The Six Stages of Professional Maturity Understanding the Progression of Professionalism
I believe people progress through six natural stages of professional maturity. Some mature more quickly than others, and some mature farther than others.
As leaders, awareness of these six stages helps us assess the people we bring onto our teams, determine which responsibilities to delegate to our current people, and inform us on how to help them grow.
We should work to improve in every stage all of the time. But before I describe the stages, I’d like to point out just how important the first two criteria are: character and professionalism.
Though I am presenting the stages as a sequential progression, I placed character first for a reason. Without standard levels of character, people usually don’t progress to the next stage of professionalism. Strong character is fundamental. We should work to refine our character throughout our entire life. Never settle for “good enough.” Hopefully, we adopted foundational morals as children, like learning not to lie, cheat, or steal. As adults, we should aim to develop our character even further. We can always be more loving, more patient, or more humble, for instance.

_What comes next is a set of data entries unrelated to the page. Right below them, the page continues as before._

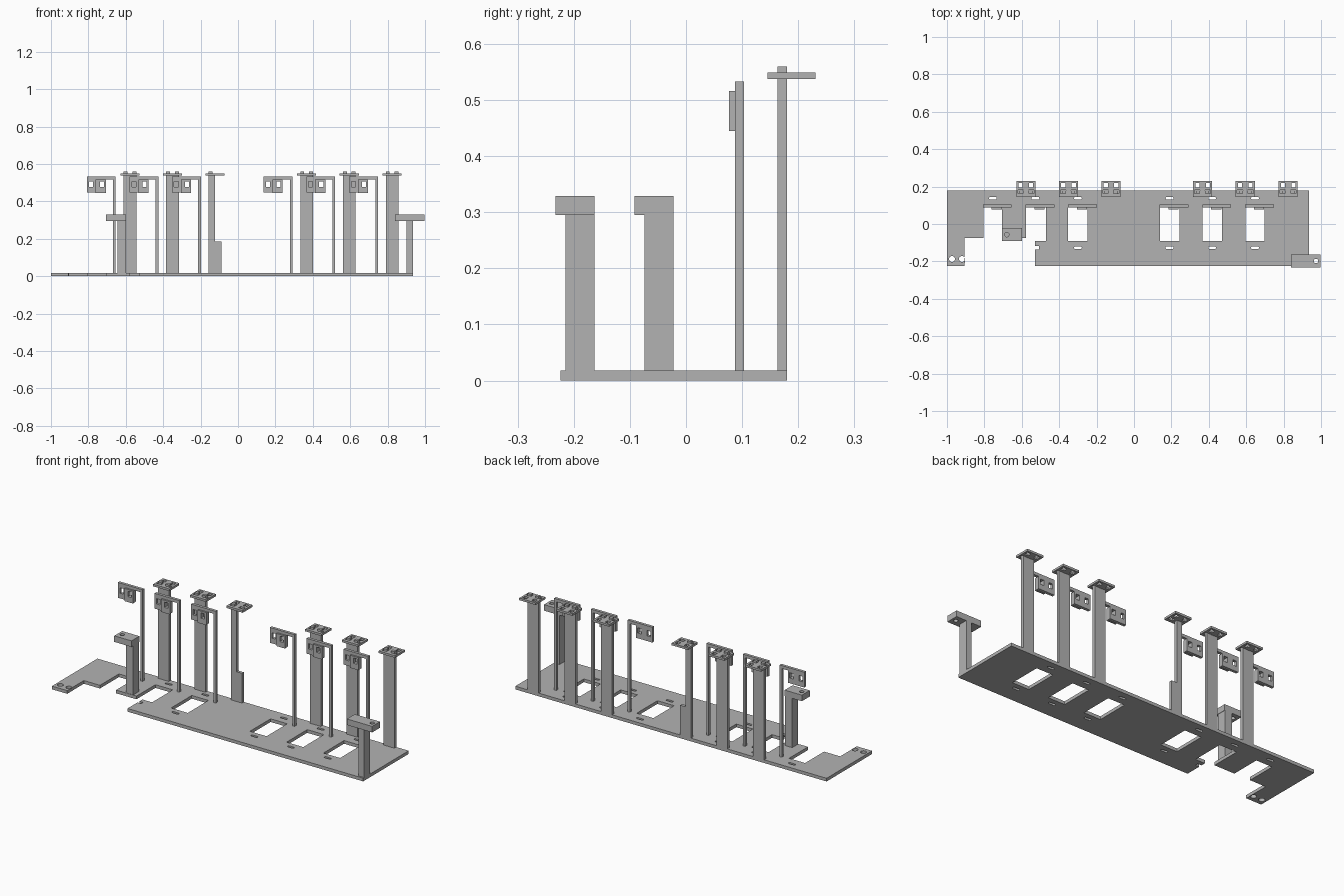
import bpy, bmesh, math

old = bpy.data.objects.get("Cube")
if old:
    bpy.data.objects.remove(old, do_unlink=True)

GREY = (0.45, 0.45, 0.45, 1)
metal = bpy.data.materials.new("grey_metal")
metal.use_nodes = True
metal.diffuse_color = GREY
metal.node_tree.nodes["Principled BSDF"].inputs["Base Color"].default_value = GREY


def rect(x0, x1, y0, y1):
    return [(x0, y0), (x1, y0), (x1, y1), (x0, y1)]


def circle(x, y, r, n=20):
    return [(x + r * math.cos(2 * math.pi * i / n), y + r * math.sin(2 * math.pi * i / n))
            for i in range(n)]


def slot(x, y, half, r, n=6):
    """Rounded slot along x."""
    pts = []
    for side, start in ((1, -math.pi / 2), (-1, math.pi / 2)):
        for i in range(n + 1):
            a = start + math.pi * i / n
            pts.append((x + side * (half - r) + r * math.cos(a), y + r * math.sin(a)))
    return pts


def panel(name, loops, low, high, upright=False):
    """Sheet with holes: outline first, then hole loops; lies flat or stands in x-z."""
    bm = bmesh.new()
    place = (lambda u, v: (u, low, v)) if upright else (lambda u, v: (u, v, low))
    edges = []
    for loop in loops:
        verts = [bm.verts.new(place(u, v)) for u, v in loop]
        edges += [bm.edges.new((a, b)) for a, b in zip(verts, verts[1:] + verts[:1])]
    bmesh.ops.triangle_fill(bm, edges=edges, use_beauty=True)
    grown = bmesh.ops.extrude_face_region(bm, geom=bm.faces[:])["geom"]
    depth = high - low
    bmesh.ops.translate(bm, vec=(0, depth, 0) if upright else (0, 0, depth),
                        verts=[g for g in grown if isinstance(g, bmesh.types.BMVert)])
    bmesh.ops.recalc_face_normals(bm, faces=bm.faces[:])
    mesh = bpy.data.meshes.new(name)
    bm.to_mesh(mesh)
    bm.free()
    mesh.materials.append(metal)
    obj = bpy.data.objects.new(name, mesh)
    bpy.context.collection.objects.link(obj)
    return obj


T = 0.018                       # base thickness
BACK, FRONT = 0.18, -0.224
CELLS = [-0.755, -0.527, -0.30, 0.19, 0.418, 0.647]

# Base plate: stepped left end, windows, slots and mounting holes
outline = [(-1, BACK), (-1, FRONT), (-0.905, FRONT), (-0.905, -0.076), (-0.805, -0.076),
           (-0.805, 0.092), (-0.705, 0.092), (-0.705, -0.076), (-0.578, -0.076),
           (-0.578, 0.092), (-0.47, 0.092), (-0.47, -0.092), (-0.53, -0.092),
           (-0.53, -0.118), (-0.507, -0.118), (-0.507, -0.136), (-0.53, -0.136),
           (-0.53, FRONT), (0.935, FRONT), (0.935, BACK)]
holes = [circle(x, -0.187, 0.016) for x in (-0.973, -0.92)]
holes += [slot(c, 0.138, 0.021, 0.007) for c in CELLS]
for c in CELLS[2:]:
    holes.append(rect(c - 0.052, c + 0.052, -0.092, 0.092))
    holes.append(slot(c, -0.127, 0.021, 0.007))
panel("base_plate", [outline] + holes, 0, T)

for i, c in enumerate(CELLS):
    # Tall rear post with tabs; one post is narrowed on its upper part
    p = c + 0.177
    left, right = p - 0.034, p + 0.034
    if i == 2:
        post = [(left, T), (right, T), (right, 0.185), (p, 0.185), (p, 0.537)]
    else:
        post = [(left, T), (right, T), (right, 0.56), (p + 0.013, 0.56),
                (p + 0.013, 0.537)]
    post += [(p - 0.013, 0.537), (p - 0.013, 0.56), (left, 0.56)]
    panel(f"rear_post_{i + 1}", [post], 0.163, BACK, upright=True)

    # Terminal plate on the post: square holes and tab slots
    plate = [rect(p - 0.051, p + 0.051, 0.145, 0.231)]
    for s in (-0.028, 0.028):
        plate.append(rect(p + s - 0.011, p + s + 0.011, 0.196, 0.219))
        plate.append(rect(p + s - 0.015, p + s + 0.015, 0.162, 0.181))
    panel(f"terminal_plate_{i + 1}", plate, 0.537, 0.549)

    # Thin post with side arm and hanging contact plate
    a, b, e = c - 0.053, c + 0.049, c + 0.101
    hanger = [(a, 0.533), (a, 0.447), (b, 0.447), (b, 0.516), (e - 0.014, 0.516),
              (e - 0.014, T), (e, T), (e, 0.533)]
    cuts = [rect(a + s - 0.011, a + s + 0.011, 0.476, 0.506) for s in (0.023, 0.08)]
    panel(f"hanger_post_{i + 1}", [hanger] + cuts, 0.087, 0.103, upright=True)
    panel(f"contact_pad_{i + 1}", [rect(a + 0.047, b, 0.445, 0.516), cuts[1]],
          0.077, 0.087, upright=True)

# Short front brackets: upright and drilled cap
for name, px, cx, y, hole in (
        ("right_end", (0.90, 0.935), (0.84, 0.997), -0.233, 0.973),
        ("left_end", (-0.645, -0.60), (-0.705, -0.598), -0.092, -0.68)):
    panel(name + "_bracket_post", [rect(*px, y + 0.018, y + 0.07)], T, 0.295)
    panel(name + "_bracket_cap",
          [rect(*cx, y, y + 0.07), circle(hole, y + 0.035, 0.012)], 0.295, 0.329)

Second, we must practice basic professional skills. In my next article, I will further define professionalism and how to pre-plan our response when someone falls short in this area. But I will be clear on this point, if a person is not moderately mature in these two areas, he really isn’t someone I can work with. Why? Because we will constantly be dealing with issues and drama, which will hinder us from getting somewhere productive together. Lack of character and professional skills from any individual affects the entire team.
Here are the Six Stages of Professional Maturity:
As a leader, quietly observe those around you. In what level are they lacking? Place them in responsibilities that match their level of professional maturity. Then look in the mirror. In which areas are you deficient? Work on all of these stages all of the time. I encourage you to hone those that may be holding you back.
For Further Reading: